nationalism, globalism, globalization


To understand the connection and consequences between nationalism and globalism, I will start with a basic definition of nationalism. According to Websters Dictionary, nations that are focused on national, not international goals, are nationalistic. A nation comprises the same language, customs, and traditions.

Some scholars have argued that nationalism has historical roots. People have been bonded by ethnicity and politics from ancient times. Others consider nationalism as a modern phenomenon due to industrialization, democratization, and modern technology. Jonathan Hearn1 from the University of Edinburgh has argued that some states are more homogeneous than others and they have strong senses of nationalism while others can adjust better to diversity or multiculturalism.
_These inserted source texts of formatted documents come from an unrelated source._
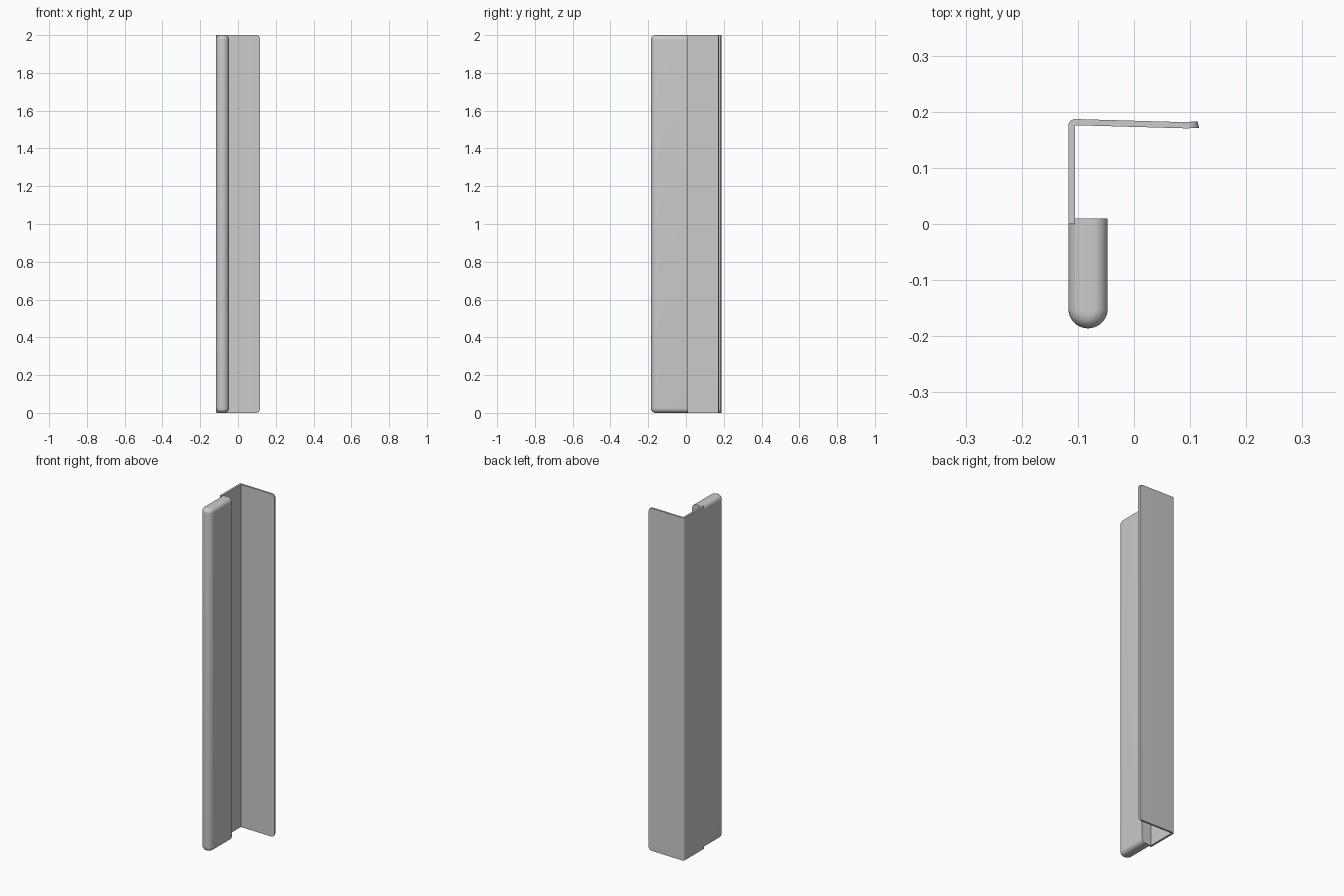
import bpy, bmesh
from math import pi, sin, cos, radians

if "Cube" in bpy.data.objects:
    bpy.data.objects.remove(bpy.data.objects["Cube"])

H = 2.0


def finish(name, bm):
    bmesh.ops.recalc_face_normals(bm, faces=bm.faces)
    me = bpy.data.meshes.new(name)
    bm.to_mesh(me)
    bm.free()
    ob = bpy.data.objects.new(name, me)
    bpy.context.collection.objects.link(ob)
    bpy.ops.object.select_all(action='DESELECT')
    bpy.context.view_layer.objects.active = ob
    ob.select_set(True)
    bpy.ops.object.shade_smooth_by_angle(angle=radians(35))
    return ob


def loft(bm, rings):
    """Join equal closed rings of points and cap both ends."""
    loops = [[bm.verts.new(p) for p in ring] for ring in rings]
    n = len(loops[0])
    for a, b in zip(loops, loops[1:]):
        for i in range(n):
            j = (i + 1) % n
            bm.faces.new((a[i], a[j], b[j], b[i]))
    bm.faces.new(loops[0][::-1])
    bm.faces.new(loops[-1])


# Grip bar: round nose at the front, flat back, softened top and bottom
CX, R, NOSE_Y, BACK_Y, FILLET = -0.082, 0.035, -0.151, 0.01, 0.025


def bar_ring(inset, z):
    r = R - inset
    arc = [(CX + r * cos(a), NOSE_Y + r * sin(a), z)
           for a in (pi + pi * i / 20 for i in range(21))]
    return [(CX - r, BACK_Y, z)] + arc + [(CX + r, BACK_Y, z)]


low = [(FILLET * (1 - sin(t)), FILLET * (1 - cos(t)))
       for t in (pi / 2 * i / 8 for i in range(9))]
rings = [bar_ring(i, z) for i, z in low]
rings += [bar_ring(i, H - z) for i, z in reversed(low)]
bm = bmesh.new()
loft(bm, rings)
finish("grip_bar", bm)

# Bent sheet: side plate and rear flange with a slightly kinked tip
L, T, TOP, C = -0.117, 0.012, 0.187, 0.012
corner = [(L + C - C * cos(a), TOP - C + C * sin(a))
          for a in (pi / 2 * i / 6 for i in range(7))]
profile = [(L, 0.0)] + corner + [
    (0.090, 0.1815), (0.113, 0.183), (0.116, 0.171), (0.092, 0.1705),
    (L + T, 0.176), (L + T, 0.0)]
bm = bmesh.new()
loft(bm, [[(x, y, z) for x, y in profile] for z in (0, H)])
# Round the free corners of the flange
tips = [e for e in bm.edges
        if all(v.co.x > 0.11 for v in e.verts)
        and e.verts[0].co.z == e.verts[1].co.z]
bmesh.ops.bevel(bm, geom=tips, offset=0.02, segments=6, profile=0.5,
                affect='EDGES', clamp_overlap=True)
finish("bent_side_plate", bm)
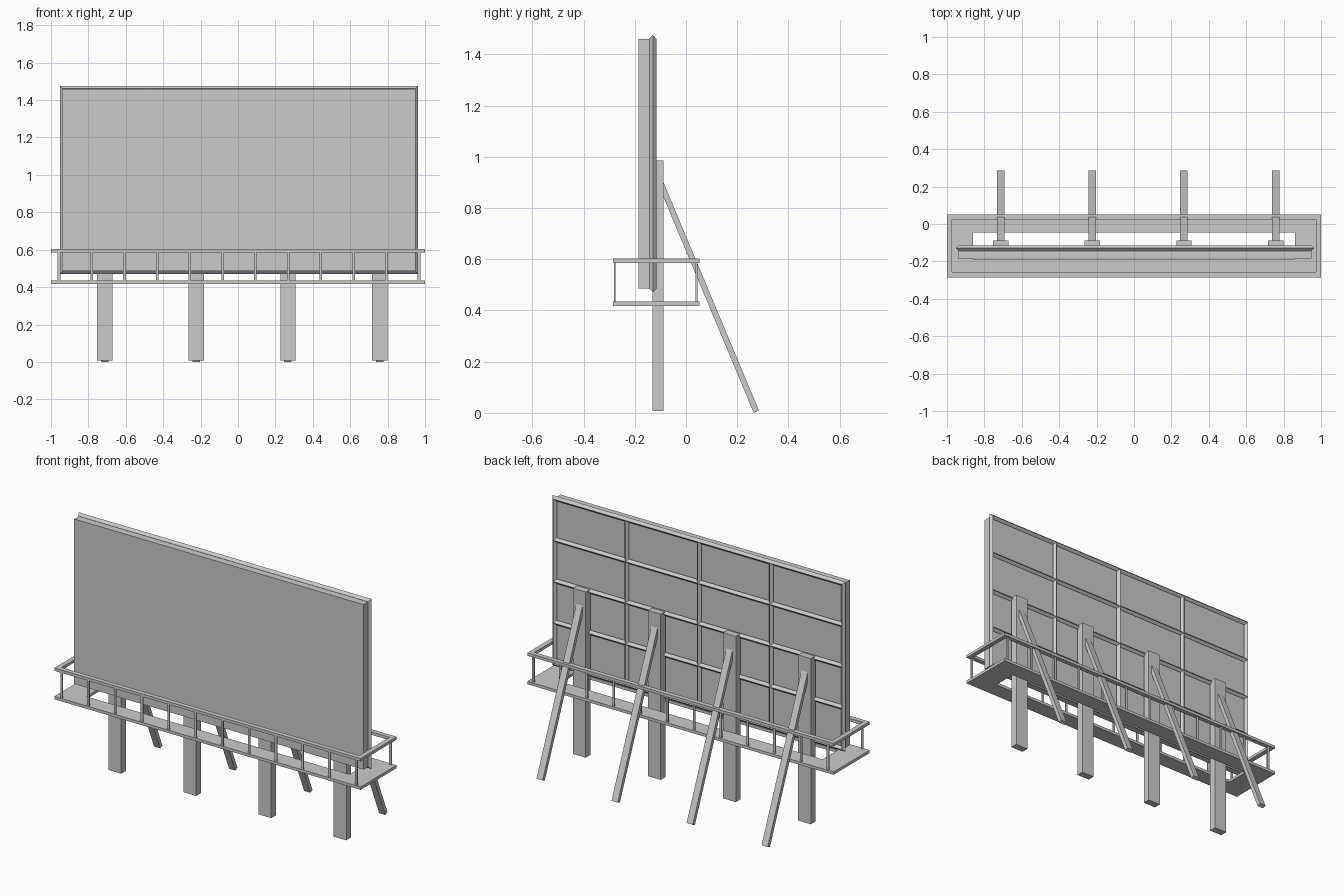
import bpy, bmesh
from mathutils import Vector

if "Cube" in bpy.data.objects:
    bpy.data.objects.remove(bpy.data.objects["Cube"])


def finish(name, bm):
    bmesh.ops.recalc_face_normals(bm, faces=bm.faces)
    me = bpy.data.meshes.new(name)
    bm.to_mesh(me)
    bm.free()
    ob = bpy.data.objects.new(name, me)
    bpy.context.collection.objects.link(ob)
    return ob


def box(name, x0, x1, y0, y1, z0, z1):
    bm = bmesh.new()
    bmesh.ops.create_cube(bm, size=1)
    for v in bm.verts:
        v.co = Vector(((x0 + x1) / 2 + v.co.x * (x1 - x0),
                       (y0 + y1) / 2 + v.co.y * (y1 - y0),
                       (z0 + z1) / 2 + v.co.z * (z1 - z0)))
    return finish(name, bm)


def prism(name, profile, extrude):
    """Closed polygon swept along a vector."""
    bm = bmesh.new()
    f = bm.faces.new([bm.verts.new(p) for p in profile])
    r = bmesh.ops.extrude_face_region(bm, geom=[f], use_keep_orig=True)
    for v in r["geom"]:
        if isinstance(v, bmesh.types.BMVert):
            v.co += Vector(extrude)
    return finish(name, bm)


def ring(name, u0, u1, v0, v1, profile, place):
    """Mitred rectangular loop; profile = (u inset, v inset, depth)."""
    bm = bmesh.new()
    loops = []
    for iu, iv, w in profile:
        a, b, c, d = u0 + iu, u1 - iu, v0 + iv, v1 - iv
        loops.append([bm.verts.new(place(u, v, w))
                      for u, v in ((a, c), (b, c), (b, d), (a, d))])
    n = len(loops)
    for i in range(n):
        p, q = loops[i], loops[(i + 1) % n]
        for k in range(4):
            m = (k + 1) % 4
            bm.faces.new((p[k], p[m], q[m], q[k]))
    return finish(name, bm)


def flat(u, v, w):
    return (u, v, w)


def upright(u, v, w):
    return (u, w, v)


# display panel
box("display_panel", -0.94, 0.95, -0.185, -0.143, 0.486, 1.46)

# diamond-section frame and lattice behind the panel
X0, X1, Z0, Z1, YC, R = -0.938, 0.948, 0.486, 1.461, -0.129, 0.0145
ring("back_frame", X0, X1, Z0, Z1,
     [(-R, -R, YC), (0, 0, YC + R), (R, R, YC), (0, 0, YC - R)], upright)
for i in range(1, 4):
    x = X0 + (X1 - X0) * i / 4
    z = Z0 + (Z1 - Z0) * i / 4
    prism(f"lattice_upright_{i}",
          [(x - R, YC, Z0), (x, YC - R, Z0), (x + R, YC, Z0), (x, YC + R, Z0)],
          (0, 0, Z1 - Z0))
    prism(f"lattice_crossbar_{i}",
          [(X0, YC, z - R), (X0, YC - R, z), (X0, YC, z + R), (X0, YC + R, z)],
          (X1 - X0, 0, 0))

# support posts with slanted back braces
for i in range(4):
    x = -0.713 + 0.49 * i
    box(f"support_post_{i + 1}", x - 0.041, x + 0.041, -0.13, -0.087, 0.007, 0.985)
    lo, hi = Vector((0, 0.2745, 0.005)), Vector((0, -0.102, 0.905))
    d = (hi - lo).normalized()
    n = Vector((0, d.z, -d.y)) * 0.0112
    off = Vector((x - 0.02, 0, 0))
    prism(f"back_brace_{i + 1}",
          [off + lo - n, off + lo + n, off + hi + n, off + hi - n], (0.04, 0, 0))

# walkway deck and handrail
Y0, Y1 = -0.285, 0.052
ring("walkway_deck", -1, 1, Y0, Y1,
     [(0, 0, 0.418), (0, 0, 0.435), (0.14, 0.097, 0.435), (0.14, 0.097, 0.418)], flat)
ring("handrail", -1, 1, Y0, Y1,
     [(0, 0, 0.586), (0, 0, 0.603), (0.028, 0.028, 0.603), (0.028, 0.028, 0.586)], flat)

# thin railing posts along front and back
for side, y in (("front", -0.278), ("back", 0.041)):
    for i in range(12):
        x = -0.957 + 0.175 * i
        box(f"{side}_railing_post_{i + 1}", x - 0.007, x + 0.007,
            y - 0.003, y + 0.003, 0.43, 0.59)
Globalization refers to global economy, free trade, cheap labor, and markets. There are different opinions about the beginning of globalization. In his article Nationalism and Globalization, Jorgen Osterhammel identified three schools that have equal support for explaining the beginning of globalization.